Left hook. “Where are you from?” Right cross. “No, where are you really from?” There are many ways to answer this one–two punch of a microaggression, familiar to minorities everywhere. Perhaps you moved there for college; perhaps you were born there, and your parents were too. Shahpour Pouyan chose to respond forensically. Four years ago, the Iranian artist took a DNA ancestry test to reveal a personal genetic makeup that spanned 33 countries, from Norway to Bhutan. The results, which have been parlayed into the ceramics, sculptures and altered images of My Place is the Placeless, suggest the perfect clapback. Implicit in this kind of diaspora art is the search for origins, and who can argue with science?
Anchoring the exhibition is an open steel cube upon which are arrayed 33 colourful ceramic sculptures. Each one showcases, in exquisite miniature, a dome characteristic of one of Pouyan’s countries of origin. Some of these sculptures are immediately recognisable, like the sharply pitched roofs of a Viking-era stave church, the distinctive terraced nipple of an Iranian icehouse or yakhchāl, or the studded beehives of early Syrian earth architecture. Lacking a robust architectural literacy myself, my reading of the geographical origin of less distinctive forms turns on my assumptions about the genetic makeup of Iranians as much as on any visual cues. Certain architectural elements seem to point to Byzantine, Ottoman, Mughal or Roman origin, and if DNA is essentially a document of conquests past, shouldn’t there be a showing from Central Asia and the Caucasus too? (There is.) Taken as a whole, the installation suggests an architectural chromatogram, separated out from a single drop of blood.
Leaning on shelves on the walls facing this installation is a series of photographs depicting manuscripts, currency, busts of great leaders and other historical artefacts from the same ancient civilisations: instruments of cultural might that are no less potent for their small scale. A snapshot of murdered Syrian archaeologist Khaled al-Asaad nods to these artefacts’ vulnerability in the present, however. One such photograph in particular casts the show in an even more ominous light. It depicts a man from the front and in profile typifying the ‘Classic Mediterranean, convex nose, Dulaimi, Iraq’ of the image’s caption as well as the scientific racism that underwrote both biological anthropology and genetic research for much of both disciplines’ histories. Another kind of dome measuring comes to mind, the kind that uses calipers and emphasises genetic purity.

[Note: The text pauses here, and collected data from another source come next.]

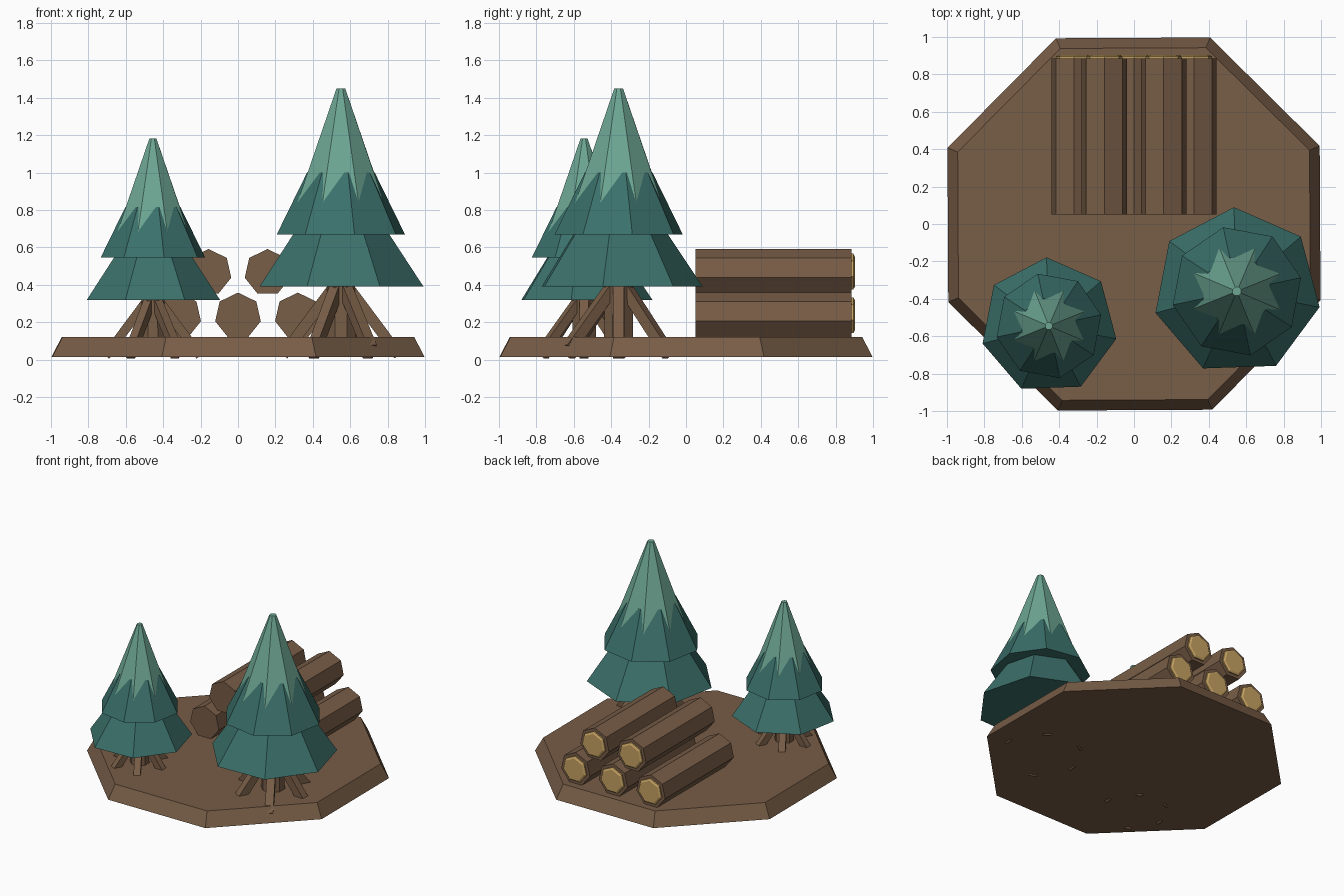
import bpy, bmesh
from math import cos, sin, radians
from mathutils import Matrix, Vector

old = bpy.data.objects.get("Cube")
if old:
    bpy.data.objects.remove(old, do_unlink=True)


def material(name, rgb):
    """Flat material from sRGB bytes."""
    col = [((c / 255 + 0.055) / 1.055) ** 2.4 for c in rgb] + [1]
    m = bpy.data.materials.new(name)
    m.use_nodes = True
    m.diffuse_color = col
    m.node_tree.nodes["Principled BSDF"].inputs["Base Color"].default_value = col
    return m


BROWN = material("bark_brown", (120, 93, 71))
TEAL = material("needle_teal", (59, 112, 106))
MINT = material("needle_mint", (109, 166, 147))
TAN = material("cut_wood_tan", (198, 162, 98))


def stack(name, sides, phase, rings, mat, matrix=Matrix()):
    """Flat-shaded solid through rings of (radius, height)."""
    bm = bmesh.new()
    loops = []
    for r, z in rings:
        angles = [radians(phase + 360 * i / sides) for i in range(sides)]
        loops.append([bm.verts.new((r * cos(a), r * sin(a), z)) for a in angles])
    for low, high in zip(loops, loops[1:]):
        for i in range(sides):
            j = (i + 1) % sides
            bm.faces.new((low[i], low[j], high[j], high[i]))
    bm.faces.new(loops[0][::-1])
    bm.faces.new(loops[-1])
    bm.transform(matrix)
    bmesh.ops.recalc_face_normals(bm, faces=bm.faces)
    mesh = bpy.data.meshes.new(name)
    bm.to_mesh(mesh)
    bm.free()
    mesh.materials.append(mat)
    obj = bpy.data.objects.new(name, mesh)
    bpy.context.collection.objects.link(obj)
    return obj


def tree(name, x, y, scale):
    place = Matrix.Translation((x, y, 0)) @ Matrix.Scale(scale, 4)
    # Foliage tiers
    stack(name + "_lower_tier", 7, 92, [(0.45, 0.39), (0.25, 0.69)], TEAL, place)
    stack(name + "_middle_tier", 8, 12, [(0.35, 0.67), (0.185, 1.0)], TEAL, place)
    stack(name + "_top_tier", 8, 22, [(0.262, 0.81), (0.025, 1.45)], MINT, place)
    # Trunk and splayed roots
    stack(name + "_trunk", 8, 22.5, [(0.085, 0.06), (0.08, 0.45)], BROWN, place)
    for i in range(6):
        a = radians(60 * i - 60)
        tip_z = 0.06 if i == 0 else 0.024
        start = Vector((0.03 * cos(a), 0.03 * sin(a), 0.4))
        end = Vector((0.31 * cos(a), 0.31 * sin(a), tip_z))
        d = (end - start).normalized()
        side = Vector((-sin(a), cos(a), 0))
        turn = Matrix((d.cross(side), side, -d)).transposed().to_4x4()
        stack(f"{name}_root_{i + 1}", 4, 45, [(0.042, 0), (0.042, (end - start).length)],
              BROWN, place @ Matrix.Translation(end) @ turn)


# Ground slab
stack("ground_slab", 8, 22.8, [(1.077, 0.015), (1.018, 0.12)], BROWN)

# Trees
tree("small_tree", -0.455, -0.545, 0.815)
tree("large_tree", 0.55, -0.36, 1.0)

# Log pile with pale cut ends at the back
spots = [(-0.32, 0.233), (0, 0.233), (0.32, 0.233), (-0.158, 0.466), (0.158, 0.466)]
for i, (x, z) in enumerate(spots):
    lay = Matrix.Translation((x, 0, z)) @ Matrix.Rotation(radians(-90), 4, "X")
    stack(f"log_{i + 1}", 7, -90, [(0.125, 0.05), (0.125, 0.885)], BROWN, lay)
    stack(f"log_end_{i + 1}", 7, -90, [(0.1, 0.88), (0.1, 0.895), (0.085, 0.903)], TAN, lay)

Framed in muted teal and, in contrast to the beautifully finished sculptures, somewhat haphazardly covered in protective plastic, the photographs resemble the kind of mass-produced patriotic paraphernalia you find gracing many a family home. The kind a father or uncle might look up from the dinner table and nod at in quiet satisfaction. Look at the grandeur and beauty of our heritage; we were really magnificent once. Yet a closer look reveals that all the faces in the backgrounds of these images are suspiciously similar: the artist has Photoshopped their features to resemble his own, as if to say, ‘I was there, and there, and there, too’. Much as the modern nation-state builds its mythology on a scaffolding of civilisational genealogy, Pouyan has inserted himself into his own heritage.
Shahpour Pouyan: My Place is the Placeless at Lawrie Shabibi, Dubai, 6 November – 15 January
From the Spring 2018 issue of ArtReview Asia